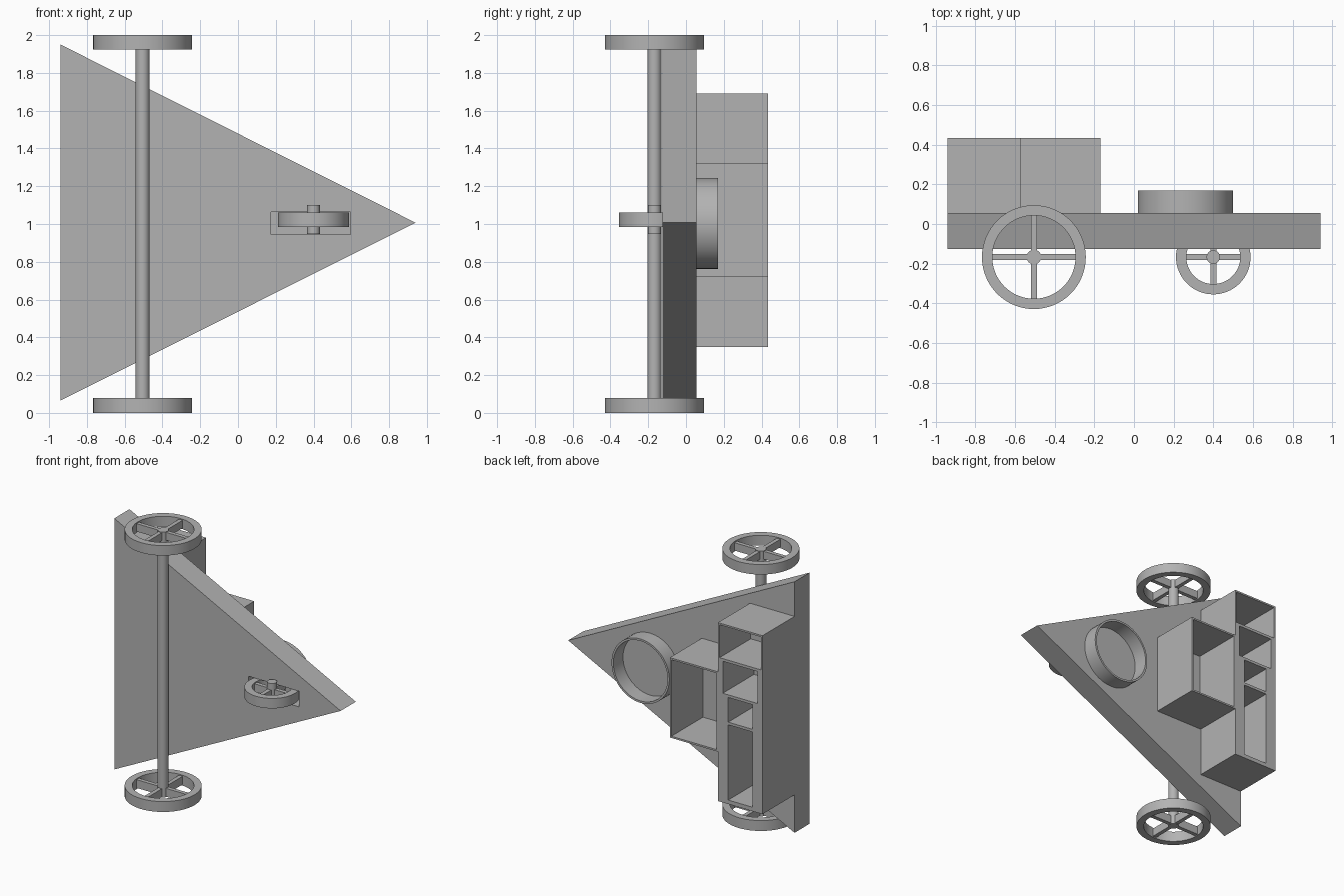
import bpy, bmesh, math
from mathutils import Matrix

if "Cube" in bpy.data.objects:
    bpy.data.objects.remove(bpy.data.objects["Cube"])

grey = bpy.data.materials.new("plain grey")
grey.diffuse_color = (0.45, 0.45, 0.45, 1)
grey.use_nodes = True
grey.node_tree.nodes["Principled BSDF"].inputs["Base Color"].default_value = grey.diffuse_color


def finish(name, bm):
    bmesh.ops.recalc_face_normals(bm, faces=bm.faces)
    mesh = bpy.data.meshes.new(name)
    bm.to_mesh(mesh)
    bm.free()
    mesh.materials.append(grey)
    ob = bpy.data.objects.new(name, mesh)
    bpy.context.collection.objects.link(ob)
    return ob


def activate(ob):
    bpy.ops.object.select_all(action='DESELECT')
    ob.select_set(True)
    bpy.context.view_layer.objects.active = ob


def smooth(ob):
    activate(ob)
    bpy.ops.object.shade_smooth_by_angle(angle=math.radians(35))
    return ob


def box(name, x, y, z):
    bm = bmesh.new()
    bmesh.ops.create_cube(bm, size=1)
    for v in bm.verts:
        for i, (a, b) in enumerate((x, y, z)):
            v.co[i] = a if v.co[i] < 0 else b
    return finish(name, bm)


def cut(ob, x, y, z):
    cutter = box("cutter", x, y, z)
    cutter.hide_render = True
    mod = ob.modifiers.new("cut", 'BOOLEAN')
    mod.operation, mod.solver, mod.object = 'DIFFERENCE', 'EXACT', cutter
    activate(ob)
    bpy.ops.object.modifier_apply(modifier=mod.name)
    bpy.data.objects.remove(cutter)


def ring(name, center, outer, inner, h, along_y=False, n=64):
    """Tube with square edges; its axis is z, or y when along_y is set."""
    bm = bmesh.new()
    profile = ((outer, -h / 2), (outer, h / 2), (inner, h / 2), (inner, -h / 2))
    loops = [[bm.verts.new((r * math.cos(i * math.tau / n), r * math.sin(i * math.tau / n), z))
              for r, z in profile] for i in range(n)]
    for i in range(n):
        a, b = loops[i], loops[(i + 1) % n]
        for k in range(4):
            bm.faces.new((a[k], b[k], b[(k + 1) % 4], a[(k + 1) % 4]))
    if along_y:
        bm.transform(Matrix.Rotation(math.pi / 2, 4, 'X'))
    bm.transform(Matrix.Translation(center))
    return smooth(finish(name, bm))


def rod(name, x, y, z0, z1, r):
    bm = bmesh.new()
    bmesh.ops.create_cone(bm, cap_ends=True, segments=32, radius1=r, radius2=r, depth=z1 - z0)
    bm.transform(Matrix.Translation((x, y, (z0 + z1) / 2)))
    return smooth(finish(name, bm))


def wheel(name, x, y, z0, z1, outer, inner):
    ring(name + "_rim", (x, y, (z0 + z1) / 2), outer, inner, z1 - z0)
    a, b, w = 0.025, inner + 0.01, 0.015
    for s, side in ((-1, "a"), (1, "b")):
        lo, hi = sorted((s * a, s * b))
        box(name + "_spoke_x_" + side, (x + lo, x + hi), (y - w, y + w), (z0 + 0.008, z1 - 0.008))
        box(name + "_spoke_y_" + side, (x - w, x + w), (y + lo, y + hi), (z0 + 0.008, z1 - 0.008))


# Triangular deck with a pocket for the small wheel
bm = bmesh.new()
tri = [(-0.94, 0.065), (0.94, 1.007), (-0.94, 1.95)]
face = bm.faces.new([bm.verts.new((x, -0.125, z)) for x, z in tri])
new = bmesh.ops.extrude_face_region(bm, geom=[face])["geom"]
bmesh.ops.translate(bm, vec=(0, 0.18, 0), verts=[g for g in new if isinstance(g, bmesh.types.BMVert)])
deck = finish("deck", bm)
cut(deck, (0.175, 0.595), (-0.2, 0.03), (0.945, 1.063))

# Large wheels on a long axle, small wheel on a short one
wheel("large_wheel_low", -0.505, -0.167, 0, 0.078, 0.262, 0.21)
wheel("large_wheel_high", -0.505, -0.167, 1.925, 2.0, 0.262, 0.21)
rod("long_axle", -0.505, -0.167, 0.004, 1.996, 0.037)
wheel("small_wheel", 0.4, -0.167, 0.985, 1.06, 0.188, 0.136)
rod("short_axle", 0.4, -0.167, 0.948, 1.1, 0.034)

# Round open tray
ring("round_tray", (0.26, 0.111, 1.003), 0.24, 0.225, 0.116, along_y=True)

# Tall cabinet with four compartments, each open to the back
cabinet = box("cabinet", (-0.94, -0.57), (0.05, 0.435), (0.35, 1.69))
for inset, z0, z1 in ((0.013, 1.43, 1.677), (0.04, 1.17, 1.41),
                      (0.085, 0.965, 1.15), (0.085, 0.38, 0.945)):
    cut(cabinet, (-0.94 + inset, -0.57 - inset), (0.065, 0.5), (z0, z1))

# Open bin beside the cabinet
open_bin = box("open_bin", (-0.57, -0.17), (0.05, 0.435), (0.72, 1.32))
cut(open_bin, (-0.557, -0.183), (0.06, 0.5), (0.733, 1.307))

########################################

• _DIRECTIONS FOR THIS TASK_
For each line above that contains the word "wheel", give the line as it is written.

• _ANSWER SECTION_
def wheel(name, x, y, z0, z1, outer, inner):
# Triangular deck with a pocket for the small wheel
# Large wheels on a long axle, small wheel on a short one
wheel("large_wheel_low", -0.505, -0.167, 0, 0.078, 0.262, 0.21)
wheel("large_wheel_high", -0.505, -0.167, 1.925, 2.0, 0.262, 0.21)
wheel("small_wheel", 0.4, -0.167, 0.985, 1.06, 0.188, 0.136)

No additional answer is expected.